Ghana joined the rest of the world to mark International Day of Peace yesterday[September 21,2022].
The day has been set aside for humanity to think peace and act peace.
The global theme for the commemoration of the day: “End racism, build peace”, was apt by all standards and an appropriate reminder for the world to constantly work to end this canker of racism which is threatening peace in many parts of the world.
Without any doubt, we need peace to develop. It is, therefore, important that everything is done to nurture and protect the peace we enjoy as a nation.
If we lose our peace, the consequences will be dire, with an impact on every endeavour.
Without peace, we can’t develop and our roads, health, educational and other sectors will be affected. Peace is, therefore, fundamental to the accelerated development of any country.
Again, when there is no peace, it is the vulnerable who suffer, particularly children, women and the weak in society.
As humans, we are interdependent. We, therefore, need one another for the progress of the world. This means we all have a role to play to promote peace.

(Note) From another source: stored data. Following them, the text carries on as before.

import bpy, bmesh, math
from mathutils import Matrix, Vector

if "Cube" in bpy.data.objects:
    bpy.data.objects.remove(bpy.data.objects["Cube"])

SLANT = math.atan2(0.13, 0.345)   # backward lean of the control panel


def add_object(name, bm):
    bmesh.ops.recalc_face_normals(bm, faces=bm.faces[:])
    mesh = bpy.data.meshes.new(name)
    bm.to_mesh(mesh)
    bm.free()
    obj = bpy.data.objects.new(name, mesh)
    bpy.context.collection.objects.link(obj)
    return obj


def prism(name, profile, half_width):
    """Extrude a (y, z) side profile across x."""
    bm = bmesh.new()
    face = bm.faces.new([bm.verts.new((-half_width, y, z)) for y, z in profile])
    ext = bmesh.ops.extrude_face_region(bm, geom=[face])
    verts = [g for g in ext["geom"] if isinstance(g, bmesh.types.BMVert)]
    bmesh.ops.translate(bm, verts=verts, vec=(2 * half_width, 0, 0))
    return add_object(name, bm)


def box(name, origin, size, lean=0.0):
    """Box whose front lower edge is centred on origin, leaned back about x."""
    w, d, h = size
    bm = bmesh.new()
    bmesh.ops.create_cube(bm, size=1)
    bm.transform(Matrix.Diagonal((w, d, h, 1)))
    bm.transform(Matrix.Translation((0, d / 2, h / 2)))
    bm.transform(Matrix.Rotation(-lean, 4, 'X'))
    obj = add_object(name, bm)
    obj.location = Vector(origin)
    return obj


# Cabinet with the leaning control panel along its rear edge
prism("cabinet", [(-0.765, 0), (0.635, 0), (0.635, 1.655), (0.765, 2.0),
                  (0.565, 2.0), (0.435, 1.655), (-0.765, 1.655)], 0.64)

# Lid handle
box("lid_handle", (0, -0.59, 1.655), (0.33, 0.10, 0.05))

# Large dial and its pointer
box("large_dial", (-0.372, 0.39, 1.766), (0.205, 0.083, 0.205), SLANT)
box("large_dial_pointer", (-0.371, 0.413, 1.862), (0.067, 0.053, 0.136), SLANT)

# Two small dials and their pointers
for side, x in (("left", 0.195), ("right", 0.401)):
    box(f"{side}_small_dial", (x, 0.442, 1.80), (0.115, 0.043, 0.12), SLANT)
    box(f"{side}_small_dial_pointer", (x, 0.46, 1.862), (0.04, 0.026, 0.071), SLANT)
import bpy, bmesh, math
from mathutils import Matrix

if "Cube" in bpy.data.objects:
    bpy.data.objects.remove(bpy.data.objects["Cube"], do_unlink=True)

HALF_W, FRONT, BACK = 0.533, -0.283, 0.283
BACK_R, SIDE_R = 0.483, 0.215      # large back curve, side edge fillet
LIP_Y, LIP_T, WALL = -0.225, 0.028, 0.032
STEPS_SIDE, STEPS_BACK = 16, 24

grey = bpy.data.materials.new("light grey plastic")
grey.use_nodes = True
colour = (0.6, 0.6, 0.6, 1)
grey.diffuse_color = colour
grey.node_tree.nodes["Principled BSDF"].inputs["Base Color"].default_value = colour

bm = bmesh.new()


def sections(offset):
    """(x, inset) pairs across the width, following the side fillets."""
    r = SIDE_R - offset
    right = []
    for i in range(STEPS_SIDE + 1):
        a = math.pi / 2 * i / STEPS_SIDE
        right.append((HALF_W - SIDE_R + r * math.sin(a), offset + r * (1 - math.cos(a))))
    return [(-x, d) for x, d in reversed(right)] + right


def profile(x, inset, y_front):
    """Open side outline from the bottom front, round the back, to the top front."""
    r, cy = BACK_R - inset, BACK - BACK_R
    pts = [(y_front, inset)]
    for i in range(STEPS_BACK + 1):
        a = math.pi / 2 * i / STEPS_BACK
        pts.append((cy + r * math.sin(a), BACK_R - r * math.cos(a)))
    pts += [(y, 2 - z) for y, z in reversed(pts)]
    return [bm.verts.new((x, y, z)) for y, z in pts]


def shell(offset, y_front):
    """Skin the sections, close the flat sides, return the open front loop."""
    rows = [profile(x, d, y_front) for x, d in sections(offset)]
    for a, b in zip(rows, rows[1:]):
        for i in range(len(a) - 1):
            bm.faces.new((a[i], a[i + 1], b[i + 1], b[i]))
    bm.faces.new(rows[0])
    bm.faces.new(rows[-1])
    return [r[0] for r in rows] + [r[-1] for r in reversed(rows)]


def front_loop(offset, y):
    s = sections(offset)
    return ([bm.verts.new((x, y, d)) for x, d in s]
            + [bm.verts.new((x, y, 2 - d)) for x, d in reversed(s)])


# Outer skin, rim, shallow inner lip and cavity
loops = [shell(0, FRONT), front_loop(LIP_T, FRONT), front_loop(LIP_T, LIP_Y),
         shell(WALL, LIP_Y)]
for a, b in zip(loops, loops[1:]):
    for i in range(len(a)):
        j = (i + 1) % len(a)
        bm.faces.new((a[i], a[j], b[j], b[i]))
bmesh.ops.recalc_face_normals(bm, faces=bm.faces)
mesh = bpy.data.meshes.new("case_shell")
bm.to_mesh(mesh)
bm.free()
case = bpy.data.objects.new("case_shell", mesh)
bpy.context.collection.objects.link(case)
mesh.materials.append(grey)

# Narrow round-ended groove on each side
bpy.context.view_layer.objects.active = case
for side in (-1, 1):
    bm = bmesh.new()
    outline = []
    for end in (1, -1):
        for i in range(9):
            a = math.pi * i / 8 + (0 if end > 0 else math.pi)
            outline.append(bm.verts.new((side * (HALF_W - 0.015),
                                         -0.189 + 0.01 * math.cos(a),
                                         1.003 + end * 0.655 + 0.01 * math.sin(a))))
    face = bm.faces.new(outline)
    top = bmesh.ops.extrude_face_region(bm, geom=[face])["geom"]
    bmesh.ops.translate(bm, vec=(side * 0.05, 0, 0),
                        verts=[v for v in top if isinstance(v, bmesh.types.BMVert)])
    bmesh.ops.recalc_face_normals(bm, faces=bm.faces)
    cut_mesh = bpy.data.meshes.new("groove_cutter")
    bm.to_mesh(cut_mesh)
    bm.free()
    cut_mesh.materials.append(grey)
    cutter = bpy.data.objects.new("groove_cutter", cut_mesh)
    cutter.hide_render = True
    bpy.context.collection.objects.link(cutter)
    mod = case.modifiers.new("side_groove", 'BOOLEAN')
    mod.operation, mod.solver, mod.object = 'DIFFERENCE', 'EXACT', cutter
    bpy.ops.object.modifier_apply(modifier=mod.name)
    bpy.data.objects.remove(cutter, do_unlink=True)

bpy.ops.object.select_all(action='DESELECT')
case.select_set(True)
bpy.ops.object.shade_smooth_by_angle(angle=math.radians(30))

Churches, traditional authorities, the media, academia, civil society, politicians and the citizenry all have a share in this enterprise of ensuring peace and social cohesion, not only in Ghana but everywhere in the world.
It is important we all avoid grounds for discrimination. Fortunately, in this country we do have the National Peace Council leading in the effort to ensure a peaceful state.
Indeed, the council has a greater responsibility to coordinate and harmonise peace initiatives.
Our political actors too have a huge role to play. As leaders, they are supposed to act in manners that unite the nation, rather than divide us.
Also, as a country, we all have the mandate to own peace-building initiatives. This is simply because conflicts just destroy everything, including the economy and the well-being of the individual.
Every effort must be made to ensure we integrate more and more, as well as sustainably create the needed awareness of peace-building gestures, as well as respect for one another.
In fact, we also need deliberate state policies to enhance peace-building gestures.
We do not harbour any doubt that conflict is as old as humanity. Nonetheless, when it occurs, we need to find peace and harmony through dialogue.
Ghana has come a long way, and peace being at the core of the Sustainable Development Goals, cannot be taken for granted.
We must, therefore, continue to develop structures and systems that will support and sustain our peace endeavours.
We must work to support our marginalised communities and generally work to improve access to essential services.
We also believe that when we address the challenges of the marginalised, it will go a long way to bring about peace.
Although we have done quite well democratically, we seem to have become complacent and our political discourse is nothing to write home about.
As we celebrate International Day of Peace, we urge our political actors to work to reverse the trend.
Let’s think national and talk national and refrain from seeing everything with a political eye. We must put the national interest first. When we are able to do that, we will be able to preserve the peace that we currently enjoy as a country.